This book was written in the 80’s, and as you can see from the blurb on the front cover, it helped “usher in the age of memoirs.” I think there have become too many memoirs by half out there, so that’s not why I read (listened to) it; I wanted, instead, to read Annie Dillard. She grew up in Pittsburgh in the 50’s, but her childhood (based on my childhood) was a rather privileged one. Country clubs, summer retreats, white gloves and boy/girl dancing classes. Not something I was all that excited hearing about in so much detail. Detail is a signature feature of this book, and too often, IMHO, there was too much of it. Move on, I would think and vow to stop reading. But then something more interesting would come along, and would be just enough to keep me going (plus, I hate giving up on a book.) I did enjoy her discovery of books and the library–her love of reading. I could empathize with her desire to go somewhere, anywhere other than where she had grown up, and I appreciated/envied her mother’s support of that.
But none of this is really unique, is it? I can’t recommend that you put it on your reading lists.
Now I have started listening to a novel by Kate Atkinson, Life After Life.

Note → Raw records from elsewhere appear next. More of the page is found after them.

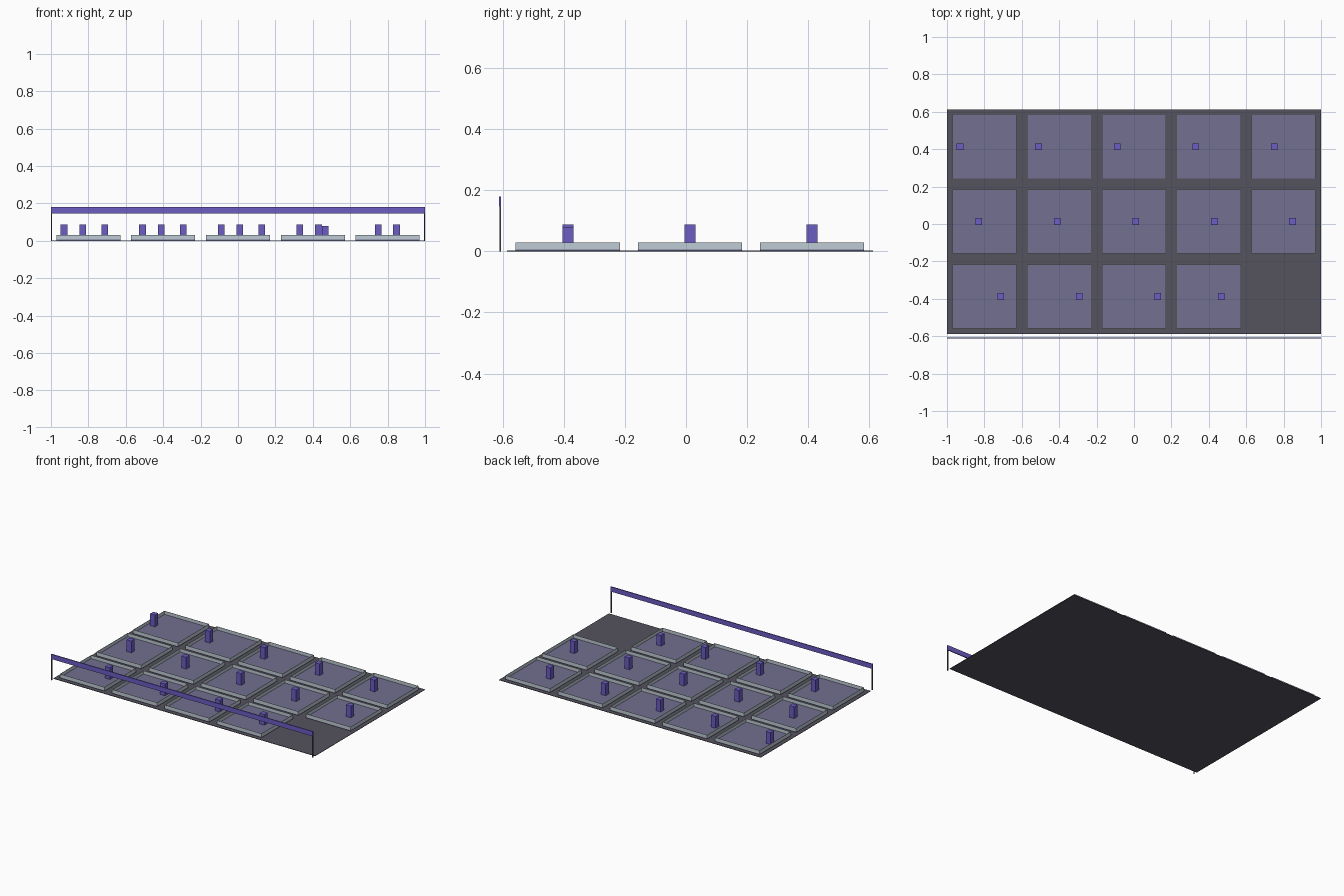
import bpy, bmesh

if "Cube" in bpy.data.objects:
    bpy.data.objects.remove(bpy.data.objects["Cube"])


def material(name, rgb):
    m = bpy.data.materials.new(name)
    m.diffuse_color = (*rgb, 1)
    m.use_nodes = True
    m.node_tree.nodes["Principled BSDF"].inputs["Base Color"].default_value = m.diffuse_color
    return m


DARK = material("dark_grey", (0.09, 0.085, 0.11))
FLOOR = material("muted_violet", (0.17, 0.16, 0.28))
WALL = material("pale_grey_blue", (0.52, 0.60, 0.66))
PURPLE = material("purple", (0.15, 0.11, 0.55))


def finish(name, bm, mat):
    mesh = bpy.data.meshes.new(name)
    bm.to_mesh(mesh)
    bm.free()
    mesh.materials.append(mat)
    obj = bpy.data.objects.new(name, mesh)
    bpy.context.collection.objects.link(obj)
    return obj


def box(name, x, y, z, mat):
    """Box from (min, max) pairs."""
    bm = bmesh.new()
    bmesh.ops.create_cube(bm, size=1)
    for v in bm.verts:
        v.co = [r[0] + (c + 0.5) * (r[1] - r[0]) for c, r in zip(v.co, (x, y, z))]
    return finish(name, bm, mat)


def around(c, half):
    return (c - half, c + half)


def tray_wall(name, cx, cy, half, z0, z1, thick, mat):
    """Thin open square frame."""
    bm = bmesh.new()
    corners = [(-1, -1), (1, -1), (1, 1), (-1, 1)]
    rings = [[bm.verts.new((cx + sx * h, cy + sy * h, z)) for sx, sy in corners]
             for h, z in ((half, z0), (half, z1), (half - thick, z1), (half - thick, z0))]
    for a in range(4):
        lower, upper = rings[a], rings[(a + 1) % 4]
        for i in range(4):
            j = (i + 1) % 4
            bm.faces.new((lower[i], lower[j], upper[j], upper[i]))
    return finish(name, bm, mat)


# Ground slab
CY = 0.013
box("base_slab", (-1, 1), around(CY, 0.6), (0, 0.003), DARK)

# Trays on a 5 x 3 grid, front right cell left empty
HALF = 0.171
for row in range(3):
    for col in range(5):
        if (row, col) == (0, 4):
            continue
        x, y = (col - 2) * 0.4, CY + (row - 1) * 0.4
        box(f"tray_floor_{row}_{col}", around(x, HALF), around(y, HALF), (0.003, 0.007), FLOOR)
        tray_wall(f"tray_wall_{row}_{col}", x, y, HALF, 0.007, 0.03, 0.002, WALL)

# Upright pegs, one in each tray
PEG_X = [(-0.713, -0.293, 0.127, 0.467),
         (-0.83, -0.41, 0.01, 0.43, 0.848),
         (-0.93, -0.51, -0.09, 0.33, 0.75)]
for row, xs in enumerate(PEG_X):
    y = CY + (row - 1) * 0.4
    for col, x in enumerate(xs):
        top = 0.08 if (row, col) == (0, 3) else 0.088
        box(f"peg_{row}_{col}", around(x, 0.018), around(y, 0.018), (0.007, top), PURPLE)

# Front banner rail on two thin posts
box("front_rail", (-1, 1), (-0.613, -0.606), (0.147, 0.18), PURPLE)
for side, name in ((-1, "left_post"), (1, "right_post")):
    box(name, around(side * 0.997, 0.003), around(-0.609, 0.003), (0, 0.148), DARK)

Rather caught up in it early on, so the signs are good for this one.